*What to do:* If a line of the data below contains the string "runs", copy it into your answer.

Stored items

== == ==

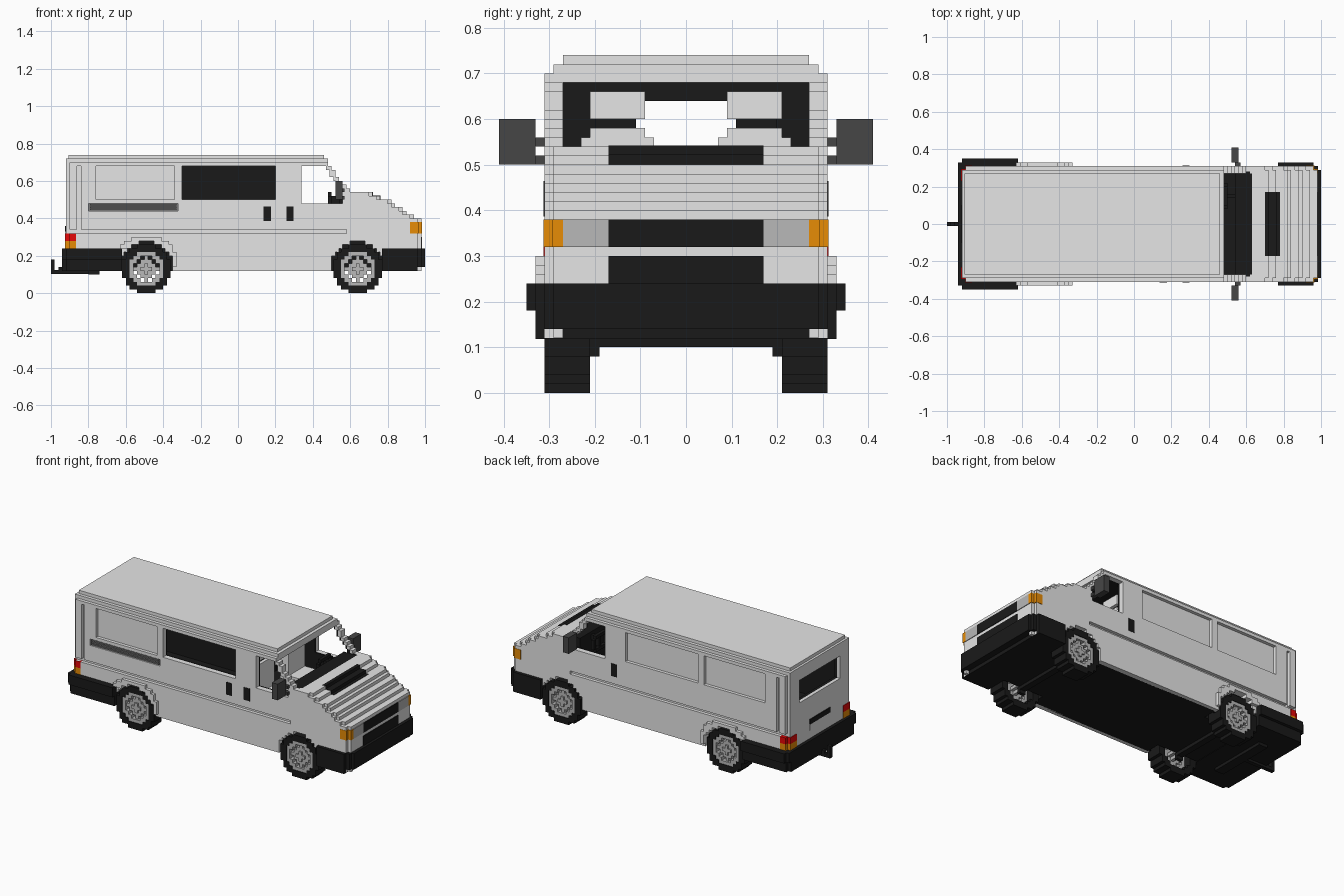
import bpy
import bmesh
import math

if "Cube" in bpy.data.objects:
    bpy.data.objects.remove(bpy.data.objects["Cube"], do_unlink=True)

UNIT = 0.02          # one block; all sizes below are in blocks
REAR, NOSE, HALF = -46, 49, 15.5


def material(name, r, g, b):
    mat = bpy.data.materials.new(name)
    mat.use_nodes = True
    mat.diffuse_color = (r, g, b, 1)
    shader = mat.node_tree.nodes["Principled BSDF"]
    shader.inputs["Base Color"].default_value = (r, g, b, 1)
    shader.inputs["Roughness"].default_value = 0.8
    return mat


paint = material("light grey paint", 0.79, 0.79, 0.79)
black = material("black plastic", 0.01, 0.01, 0.01)
dark = material("dark grey plastic", 0.062, 0.062, 0.062)
louver = material("grey louver", 0.2, 0.2, 0.2)
silver = material("mid grey metal", 0.48, 0.48, 0.48)
amber = material("amber lamp", 0.82, 0.27, 0.002)
red = material("red lamp", 0.79, 0.002, 0.002)


def part(name, mat, boxes, mirror=False):
    """One object from boxes given as x0, x1, y0, y1, z0, z1."""
    if mirror:
        boxes = boxes + [(a, b, -d, -c, e, f) for a, b, c, d, e, f in boxes]
    bm = bmesh.new()
    for x0, x1, y0, y1, z0, z1 in boxes:
        cube = bmesh.ops.create_cube(bm, size=1)
        for v in cube["verts"]:
            v.co.x = UNIT * (x1 if v.co.x > 0 else x0)
            v.co.y = UNIT * (y1 if v.co.y > 0 else y0)
            v.co.z = UNIT * (z1 if v.co.z > 0 else z0)
    mesh = bpy.data.meshes.new(name)
    bm.to_mesh(mesh)
    bm.free()
    mesh.materials.append(mat)
    bpy.context.collection.objects.link(bpy.data.objects.new(name, mesh))


def wide(x0, x1, half, z0, z1):
    """Box centred across the vehicle."""
    return (x0, x1, -half, half, z0, z1)


# Stepped outline of bonnet and windscreen, one entry per row
SLOPE = [47, 45, 44, 42, 41, 38, 36, 30, 29, 28, 27, 26, 26, 25, 24]


def front(k):
    return NOSE if k < 20 else SLOPE[k - 20]


# Openings: each returns the x range to remove from row k
def rect(x0, x1, z0, z1):
    return lambda k: (x0, x1) if z0 <= k < z1 else None


def arch(cx, radius):
    def cut(k):
        h2 = radius ** 2 - (k - 6) ** 2
        h = round(math.sqrt(h2)) if h2 > 0 else 0
        return (cx - h, cx + h) if h else None
    return cut


def cab_window(k):
    return (17, min(front(k) - 1.5, 28)) if 24 <= k < 34 else None


def lining_end(k):
    return min(front(k) - 1, 31)


def corner_step(k):
    """Outer skin stops one block short at the nose and bonnet edge."""
    return (front(k) - 1, NOSE) if k < 27 else None


def wall(name, mat, y0, y1, holes):
    """Side wall layer built row by row, joining rows that match."""
    runs = []
    for k in range(6, 35):
        spans = [(REAR, front(k))]
        for cut in filter(None, (hole(k) for hole in holes)):
            left = [(a, min(b, cut[0])) for a, b in spans]
            right = [(max(a, cut[1]), b) for a, b in spans]
            spans = [s for s in left + right if s[0] < s[1]]
        if runs and runs[-1][0] == spans:
            runs[-1][2] = k + 1
        else:
            runs.append([spans, k, k + 1])
    part(name, mat, [(a, b, y0, y1, lo, hi)
                     for spans, lo, hi in runs for a, b in spans])


# Side walls: outer skin with recesses, backing skin, dark lining, pillars
WHEELS = {"front": 32, "rear": -24.5}
through = [cab_window] + [arch(cx, 7.2) for cx in WHEELS.values()]
tail_step = rect(REAR, -45, 6, 35)
side_window = rect(-15, 10, 25, 34)
recesses = [side_window, rect(-38, -17, 25, 34), rect(-43, -42, 17, 34),
            rect(REAR, 29, 16, 17), tail_step, corner_step]
vent = rect(-40, -16, 22, 24)
for side, s in (("right", -1), ("left", 1)):
    inner = through + ([side_window] if s < 0 else [])
    outer = through + recesses + ([vent] if s < 0 else [])
    lining = inner + [tail_step, lambda k: (lining_end(k), NOSE)]
    pillar = through + [lambda k: (REAR, lining_end(k))]
    for layer, mat, lo, hi, holes in (("skin", paint, 14.5, HALF, outer),
                                      ("backing", paint, 14, 14.5, inner),
                                      ("lining", black, 13.5, 14, lining),
                                      ("pillar", paint, 13.5, 14, pillar)):
        y0, y1 = sorted((s * lo, s * hi))
        wall(f"{side}_wall_{layer}", mat, y0, y1, holes)
part("side_vent", louver, [(-40, -16, -15, -14.4, 22, 24)]
     + [(-39.5, -16.5, -15.5, -15, z, z + 0.4) for z in (22.2, 22.8, 23.4)])

# Door handles
handles = [(x, x + 2, -15.6, -15, 19.3, 23.2) for x in (6.8, 12.9)]
part("door_handles", black, handles + [(12.9, 14.9, 15, 15.6, 19.3, 23.2)])

# Roof, ceiling and windscreen header
part("roof", paint, [wide(REAR, 24, 14.5, 34.5, 36),
                     wide(REAR + 0.7, 23, 13.5, 36, 37),
                     wide(22, 24, 13.5, 34, 34.5)])
part("ceiling", black, [wide(-45, 22, 13.5, 34, 34.5)])


# Rear wall with an open window
def framed(x0, x1, half):
    return [wide(x0, x1, half, 12, 25), wide(x0, x1, half, 32, 34.7),
            (x0, x1, 10, half, 25, 32), (x0, x1, -half, -10, 25, 32)]


part("rear_wall", paint, framed(REAR, -45, 14.5))
part("rear_lining", black, framed(-45, -44, 13.5))
part("rear_handle", black, [wide(-46.3, REAR, 5, 16.5, 18)])
part("rear_plate", paint, [wide(-46.2, REAR, 5, 14.5, 16.5)])


# Corner lamps that wrap round the stepped body corners
def tail_lamp(z0, z1):
    return [(-46.2, -44, 11.5, 14.7, z0, z1), (-45.2, -43.3, 14, 15.6, z0, z1)]


part("tail_lamps", red, tail_lamp(14, 16), True)
part("rear_indicators", amber, tail_lamp(12, 14), True)
part("front_indicators", amber, [(47, 49.2, 13.5, 14.7, 16, 19),
                                 (46, 48.2, 14, 15.6, 16, 19)], True)

# Nose and stepped bonnet
part("bonnet", paint, [wide(39, NOSE, 14.5, 7.2, 14), wide(31.5, NOSE, 14.5, 14, 20)]
     + [wide(31.5, front(k), 14.5, k, k + 1) for k in range(20, 27)])
part("bonnet_vent", black, [wide(35, 36.1, 8.5, 25, 27.1),
                            wide(36, 38.1, 8.5, 25, 26.1),
                            wide(38, 39, 8.5, 24.5, 25.1)])
part("grilles", black, [wide(48, 49.2, 8.5, 16, 19), wide(48, 49.2, 8.5, 12, 15)])
part("headlamps", silver, [(48, 49.2, 8.5, 13.5, 16, 19)], True)

# Bumpers
part("front_bumper", black, [wide(38.5, 48, 16.5, 5.9, 12),
                             wide(48, 49.2, HALF, 7, 12),
                             wide(49, 50, 14.5, 7, 12)])
part("rear_bumper", black, [wide(-46, -31, 17.5, 9, 12), wide(-46, -31, 16.5, 5.9, 9),
                            wide(-47, -46, 16.5, 9, 12), wide(-47, -46, HALF, 5.9, 9)])

# Flared rear wheel arches
flare, cutout = arch(-24.5, 9), arch(-24.5, 7.2)
rows = []
for k in range(7, 15):
    a, b = flare(k)
    c, d = cutout(k) or (-24.5, -24.5)
    rows += [(d, min(b, -16.5), HALF, 16.5, k, k + 1)]
    if k >= 12:
        rows += [(a, c, HALF, 16.5, k, k + 1)]
part("rear_arch_flares", paint, rows, True)

# Floor, wheel wells and axles
part("floor", black, [wide(-45, 39, 10, 6, 15), wide(-45, 39, 14.4, 14, 15),
                      wide(-17, 24.5, 14.4, 6, 14), wide(-45, -32, 14.4, 6, 14)])
part("axles", black, [wide(cx - 1, cx + 1, 9.5, 5, 6) for cx in WHEELS.values()])
part("axle_ends", black, [(cx - 1, cx + 1, 9.5, 10.5, 4, 6)
                          for cx in WHEELS.values()], True)
part("underbody", black, [wide(-40, -37, 9.5, 5, 6)])


# Wheels: discs of blocks joined along each row
def disc(cx, y0, y1, keep):
    boxes = []
    for j in range(-6, 7):
        start = None
        for i in range(-6, 8):
            inside = i < 7 and keep(i, j, math.hypot(i, j))
            if inside and start is None:
                start = i
            elif not inside and start is not None:
                boxes.append((cx + start - 0.5, cx + i - 0.5, y0, y1, j + 6, j + 7))
                start = None
    return boxes


def is_tyre(i, j, r):
    return 4.6 < r < 6.6


def is_rim(i, j, r):
    return r <= 4.6 and not (2.5 < r < 3.5 and i * j != 0)


for label, cx in WHEELS.items():
    part(f"{label}_tyres", black, disc(cx, 10.5, HALF, is_tyre), True)
    part(f"{label}_rims", silver, disc(cx, 13, 14.7, is_rim), True)
    part(f"{label}_hubs", silver, disc(cx, 10.5, 15.2, lambda i, j, r: r < 1.2), True)
    part(f"{label}_rim_edges", silver,
         disc(cx, 14.5, 15.3, lambda i, j, r: 3.5 < r <= 4.6), True)

# Seats, dashboard and steering wheel
part("seats", paint, [(12, 23, 3.5, 11.5, 17, 20), (12, 15, 3.5, 11.5, 20, 28),
                      (12, 15, 4.5, 10.5, 28, 29), (12, 15, 4.5, 10.5, 30, 33)], True)
part("headrest_posts", black, [(13, 14, 5.5, 10, 29, 30)], True)
part("dashboard", black, [wide(27, 31.5, 13.5, 15, 26.9)])
part("steering_wheel", black, [(24, 25, 5, 10, 26, 27), (24, 25, 5, 10, 22, 23),
                               (24, 25, 4, 5, 23, 26), (24, 25, 10, 11, 23, 26),
                               (24.3, 28, 7, 8, 23, 26)])
part("cargo_bench", black, [(-30, 4, 6, 13.5, 15, 23)])

# Door mirrors
part("mirrors", dark, [(26, 28, 16.5, 20.5, 25, 30), (27, 28.5, HALF, 16.5, 27, 28),
                       (27, 28.5, 15, 16.5, 25, 26)], True)

# Tow hitch
part("tow_hitch", black, [wide(-50, -37, 0.6, 5.2, 6.2), wide(-50, -49, 0.6, 6, 9),
                          wide(-48, -46, 0.6, 6, 7)])
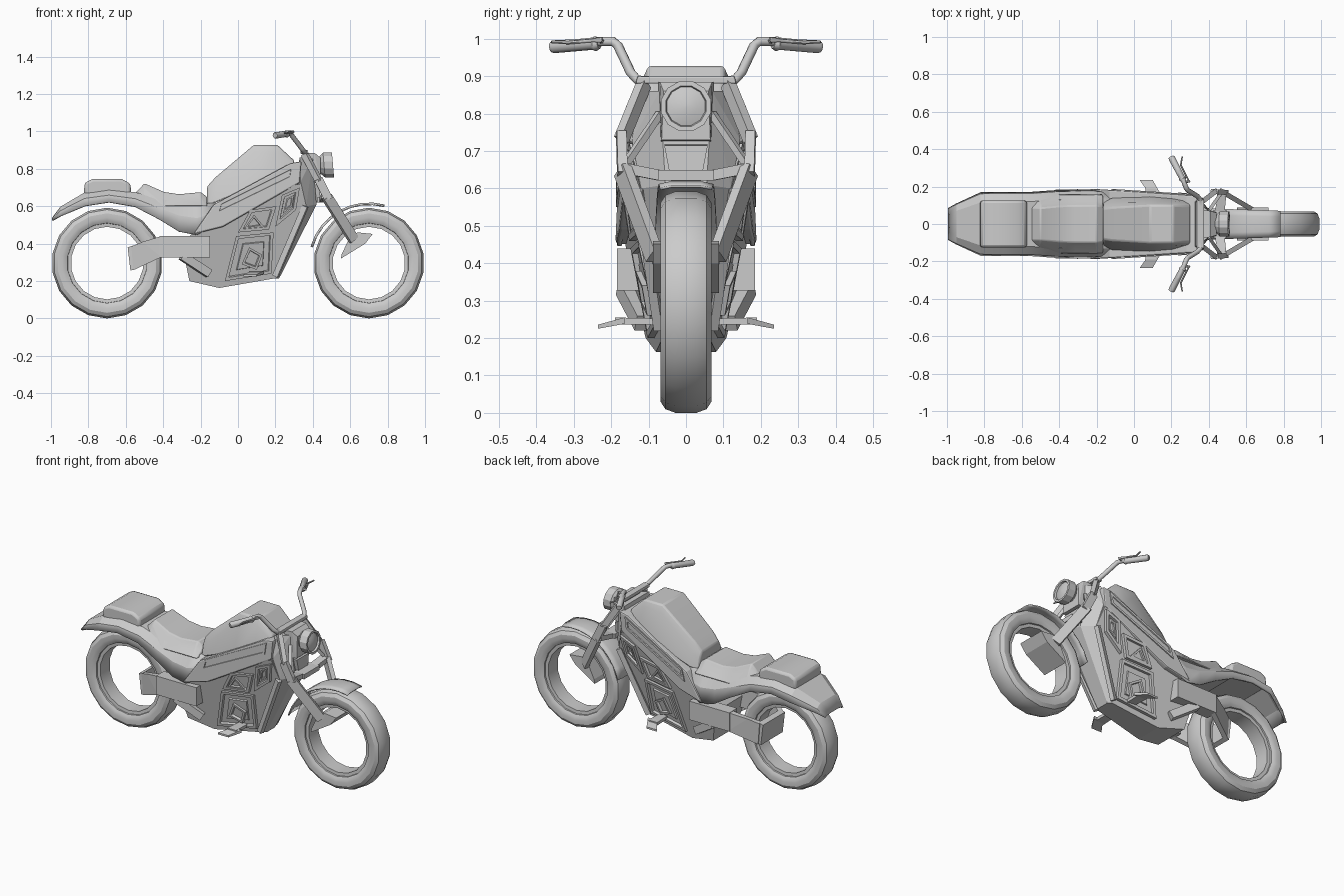
import bpy, bmesh, math
from mathutils import Vector

if "Cube" in bpy.data.objects:
    bpy.data.objects.remove(bpy.data.objects["Cube"])


def finish(name, bm, mirror=False, bevel=0, smooth=None, solid=0):
    bmesh.ops.recalc_face_normals(bm, faces=bm.faces)
    me = bpy.data.meshes.new(name)
    bm.to_mesh(me)
    bm.free()
    ob = bpy.data.objects.new(name, me)
    bpy.context.collection.objects.link(ob)
    if solid:
        m = ob.modifiers.new("solid", 'SOLIDIFY')
        m.thickness = solid
    if bevel:
        m = ob.modifiers.new("bevel", 'BEVEL')
        m.width, m.segments, m.limit_method = bevel, 2, 'ANGLE'
    if mirror:
        m = ob.modifiers.new("mirror", 'MIRROR')
        m.use_axis = (False, True, False)
    if smooth:
        bpy.ops.object.select_all(action='DESELECT')
        ob.select_set(True)
        bpy.context.view_layer.objects.active = ob
        bpy.ops.object.shade_smooth_by_angle(angle=math.radians(smooth))
    return ob


def loft(name, rings, ring_closed=True, loop=False, cap=True, **kw):
    bm = bmesh.new()
    vs = [[bm.verts.new(p) for p in r] for r in rings]
    n, k = len(vs), len(vs[0])
    for i in range(n if loop else n - 1):
        a, b = vs[i], vs[(i + 1) % n]
        for j in range(k if ring_closed else k - 1):
            bm.faces.new((a[j], a[(j + 1) % k], b[(j + 1) % k], b[j]))
    if cap and not loop:
        bm.faces.new(vs[0])
        bm.faces.new(vs[-1])
    return finish(name, bm, **kw)


def slab(name, pts, yf, **kw):
    """Symmetric body from a side profile, half width from yf(x, z)."""
    return loft(name, [[(x, s * yf(x, z), z) for x, z in pts] for s in (-1, 1)], **kw)


def hull(name, pts, **kw):
    bm = bmesh.new()
    for p in pts:
        bm.verts.new(p)
    bmesh.ops.convex_hull(bm, input=bm.verts)
    bmesh.ops.dissolve_limit(bm, angle_limit=0.02, verts=bm.verts, edges=bm.edges)
    return finish(name, bm, **kw)


def beam(name, a, b, w, h, **kw):
    a, b = Vector(a), Vector(b)
    q = (b - a).to_track_quat('Z', 'Y')
    pts = [e + q @ Vector((i * w / 2, j * h / 2, 0)) for e in (a, b) for i in (-1, 1) for j in (-1, 1)]
    return hull(name, pts, mirror=True, **kw)


def tube(name, pts, radii, sides=10):
    """Round bar through points, mirrored to the other side."""
    pts = [Vector(p) for p in pts]
    rings = []
    for i, p in enumerate(pts):
        d = (pts[min(i + 1, len(pts) - 1)] - pts[max(i - 1, 0)]).normalized()
        u = d.cross(Vector((1, 0, 0.3))).normalized()
        v = d.cross(u)
        rings.append([p + radii[i] * (u * math.cos(t) + v * math.sin(t))
                      for t in [2 * math.pi * k / sides for k in range(sides)]])
    return loft(name, rings, mirror=True, smooth=50)


def panel(name, pts, yf, rim=0.016, off=0.018, plate=0.028):
    """Raised frame with a sunken field and a small raised plate."""
    bm = bmesh.new()
    out = [bm.verts.new((x, yf(x, z) + off, z)) for x, z in pts]
    inn = [bm.verts.new((x, yf(x, z) - 0.02, z)) for x, z in pts]
    f = bm.faces.new(out)
    f.normal_update()
    if f.normal.y < 0:
        f.normal_flip()
    n = len(pts)
    for i in range(n):
        bm.faces.new((out[i], out[(i + 1) % n], inn[(i + 1) % n], inn[i]))
    inset = lambda t, d: bmesh.ops.inset_region(bm, faces=[f], thickness=t, depth=d, use_even_offset=True)
    inset(rim, 0)
    inset(0.003, -0.015)
    if plate:
        inset(plate, 0)
        inset(0.003, 0.008)
    return finish(name, bm, mirror=True)


# Hubless wheels
half = [(.194, .045), (.213, .047), (.214, .056), (.226, .063), (.243, .068), (.266, .068), (.286, .055), (.296, .028)]
prof = [(r, -y) for r, y in half] + [(r, y) for r, y in reversed(half)]
for name, cx in (("front_wheel", .70), ("rear_wheel", -.70)):
    rings = []
    for i in range(18):
        t = 2 * math.pi * (i + .5) / 18
        rings.append([(cx + r * math.cos(t), y, .296 + r * math.sin(t)) for r, y in prof])
    loft(name, rings, loop=True, smooth=32)

# Engine block, upper frame beam and nose
ey = lambda x, z: .07 + .22 * (z - .17) - .12 * x
by = lambda x, z: .174 - .065 * x
slab("engine_body", [(-.30, .40), (-.26, .20), (-.10, .163), (.20, .215), (.365, .60), (.33, .72),
                     (.25, .70), (-.12, .54), (-.24, .46)], ey)
slab("frame_beam", [(-.24, .45), (-.08, .49), (.33, .725), (.34, .84), (.28, .83), (.02, .69), (-.13, .61)], by, bevel=.008)
hull("frame_nose", [(x, s * y, z) for s in (-1, 1) for x, y, z in
                    [(.20, .055, .215), (.365, .12, .60), (.335, .145, .73), (.33, .12, .86),
                     (.22, .04, .214), (.42, .055, .61), (.40, .07, .86)]])

# Side panels
panel("lower_side_panel", [(-.07, .20), (.18, .24), (.19, .46), (-.01, .44)], ey)
panel("upper_side_panel", [(.00, .46), (.165, .475), (.205, .60), (.065, .58)], ey, plate=0)
panel("upper_inner_plate", [(.03, .475), (.14, .49), (.085, .555)], lambda x, z: ey(x, z) + .004, .01, .01, plate=0)
panel("front_side_panel", [(.20, .49), (.31, .58), (.33, .70), (.235, .66)], ey, plate=0)
panel("front_inner_plate", [(.24, .56), (.29, .60), (.30, .66), (.26, .64)], ey, .008, .012, plate=0)
panel("lower_inner_plate", [(.02, .29), (.10, .26), (.13, .34), (.06, .38)], lambda x, z: ey(x, z) + .008, .012, plate=0)
panel("beam_slot_panel", [(-.12, .55), (.29, .75), (.30, .82), (-.10, .62)], by, .013, .006, plate=0)
beam("engine_front_rail", (.20, .07, .225), (.36, .125, .60), .025, .03)

# Fuel tank
tank = [(-.165, .705, .08, .67, .10, .60, .115), (-.12, .755, .088, .70, .115, .62, .14),
        (.085, .928, .10, .89, .118, .70, .15), (.21, .928, .10, .89, .118, .76, .14),
        (.30, .845, .095, .82, .11, .78, .13)]
loft("fuel_tank", [[(x, -yb, zb), (x, -ym, zm), (x, -yt, zt), (x, yt, zt), (x, ym, zm), (x, yb, zb)]
                   for x, zt, yt, zm, ym, zb, yb in tank], bevel=.008, smooth=25)

# Tail and rear mudguard shell
tail = [(-.995, .537, .04, .525, .085), (-.95, .597, .07, .55, .11), (-.82, .674, .115, .602, .17),
        (-.69, .69, .12, .622, .172), (-.55, .675, .12, .598, .172), (-.42, .64, .13, .53, .181),
        (-.315, .62, .13, .465, .184), (-.22, .61, .13, .447, .184), (-.12, .62, .13, .50, .178)]
loft("rear_mudguard", [[(x, -ye, ze), (x, -ye * .95, ze + .55 * (zt - ze)), (x, -yt, zt),
                        (x, yt, zt), (x, ye * .95, ze + .55 * (zt - ze)), (x, ye, ze)]
                       for x, zt, yt, ze, ye in tail], ring_closed=False, cap=False, solid=.012, smooth=14)

# Saddle and rear pad
seat = [(-.55, .67, .085), (-.50, .722, .085), (-.395, .676, .095), (-.315, .664, .098),
        (-.20, .675, .098), (-.165, .65, .095)]
loft("seat", [[(x, -.16, .60), (x, -y - .02, z - .025), (x, -y, z), (x, y, z), (x, y + .02, z - .025), (x, .16, .60)]
              for x, z, y in seat], bevel=.006, smooth=20)
slab("rear_pad", [(-.825, .66), (-.82, .725), (-.78, .745), (-.62, .745), (-.575, .72), (-.57, .66)],
     lambda x, z: .125, bevel=.014, smooth=35)

# Rear swing arm wrapping through the wheel
hull("swing_arm", [(x, y, z) for x in (-.42, -.15) for y in (.11, .185) for z in (.327, .44)], mirror=True)
hull("swing_arm_rear", [(-.41, .15, .328), (-.41, .15, .44), (-.41, .185, .328), (-.41, .185, .44), (-.51, .14, .41),
                        (-.56, .08, .258), (-.57, .08, .385), (-.56, .11, .258), (-.57, .11, .385)], mirror=True)
slab("swing_arm_bridge", [(-.575, .255), (-.59, .38), (-.56, .39), (-.55, .265)], lambda x, z: .105)
beam("lower_strut", (-.30, .165, .335), (-.155, .115, .24), .04, .045)

# Foot pegs
hull("foot_peg", [(x, .05, z) for x in (.07, .12) for z in (.235, .252)] +
     [(x, .19, z) for x in (.06, .12) for z in (.237, .255)], mirror=True)
hull("foot_peg_tip", [(x, .165, z) for x in (.08, .14) for z in (.238, .255)] +
     [(x, .235, z) for x in (.03, .10) for z in (.225, .236)], mirror=True)

# Girder fork
beam("fork_upper", (.355, .112, .88), (.435, .173, .73), .026, .035)
beam("fork_middle", (.43, .173, .745), (.485, .170, .635), .026, .045)
beam("fork_lower", (.475, .170, .65), (.62, .085, .42), .026, .055)
beam("fork_shelf", (.47, .172, .655), (.46, .07, .635), .05, .028)
beam("fork_shelf_middle", (.46, .075, .635), (.46, 0, .635), .07, .028)
beam("fork_inner_strut", (.40, .07, .80), (.465, .165, .66), .018, .018)
slab("fork_bridge", [(.55, .32), (.555, .345), (.60, .44), (.64, .46), (.72, .452), (.68, .40)], lambda x, z: .088)

# Front mudguard
arc = [(math.radians(164 - i * 89 / 8), 1.08 - .025 * i) for i in range(9)]
loft("front_mudguard", [[(.70 + r * math.cos(t), y * w, .295 + r * math.sin(t))
                         for y, r in ((-.08, .318), (-.045, .325), (.045, .325), (.08, .318))] for t, w in arc],
     ring_closed=False, cap=False, solid=.007, smooth=25)

# Headlight
light = [(.425, .035), (.44, .05), (.46, .069), (.508, .069), (.508, .056), (.497, .053), (.505, .03), (.508, .004)]
loft("headlight", [[(x - .006 * math.sin(t) * r / .069, r * math.cos(t), .82 + r * math.sin(t))
                    for t in [2 * math.pi * (k + .5) / 12 for k in range(12)]] for x, r in light], smooth=20)
hull("headlight_bracket", [(x, s * y, z) for s in (-1, 1) for x, y, z in
                           [(.36, .075, .885), (.41, .07, .885), (.36, .07, .72), (.44, .065, .73), (.44, .06, .86)]])
hull("radiator_panel", [(x, s * y, z) for s in (-1, 1) for x, y, z in
                        [(.38, .058, .72), (.435, .058, .715), (.40, .04, .62), (.44, .04, .62)]])

# Handlebar, grips and levers
hull("handlebar_clamp", [(x, s * y, z) for s in (-1, 1) for x, y, z in
                         [(.335, .135, .88), (.375, .135, .88), (.335, .13, .90), (.375, .13, .90)]], bevel=.004)
tube("handlebar", [(.355, .10, .888), (.355, .13, .89), (.34, .148, .91), (.285, .182, .982), (.278, .195, .993),
                   (.265, .23, .993), (.235, .29, .987)], [.013] * 7)
tube("grip", [(.265, .232, .988), (.26, .242, .987), (.255, .25, .986), (.202, .352, .979), (.198, .36, .978)],
     [.014, .02, .016, .018, .014])
tube("lever", [(.268, .225, .993), (.295, .228, .998), (.283, .25, .996), (.25, .315, .99), (.258, .36, .992)],
     [.010, .008, .005, .005, .004], 6)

== == ==

*Result of the exercise:*
    runs = []
        if runs and runs[-1][0] == spans:
            runs[-1][2] = k + 1
            runs.append([spans, k, k + 1])
                     for spans, lo, hi in runs for a, b in spans])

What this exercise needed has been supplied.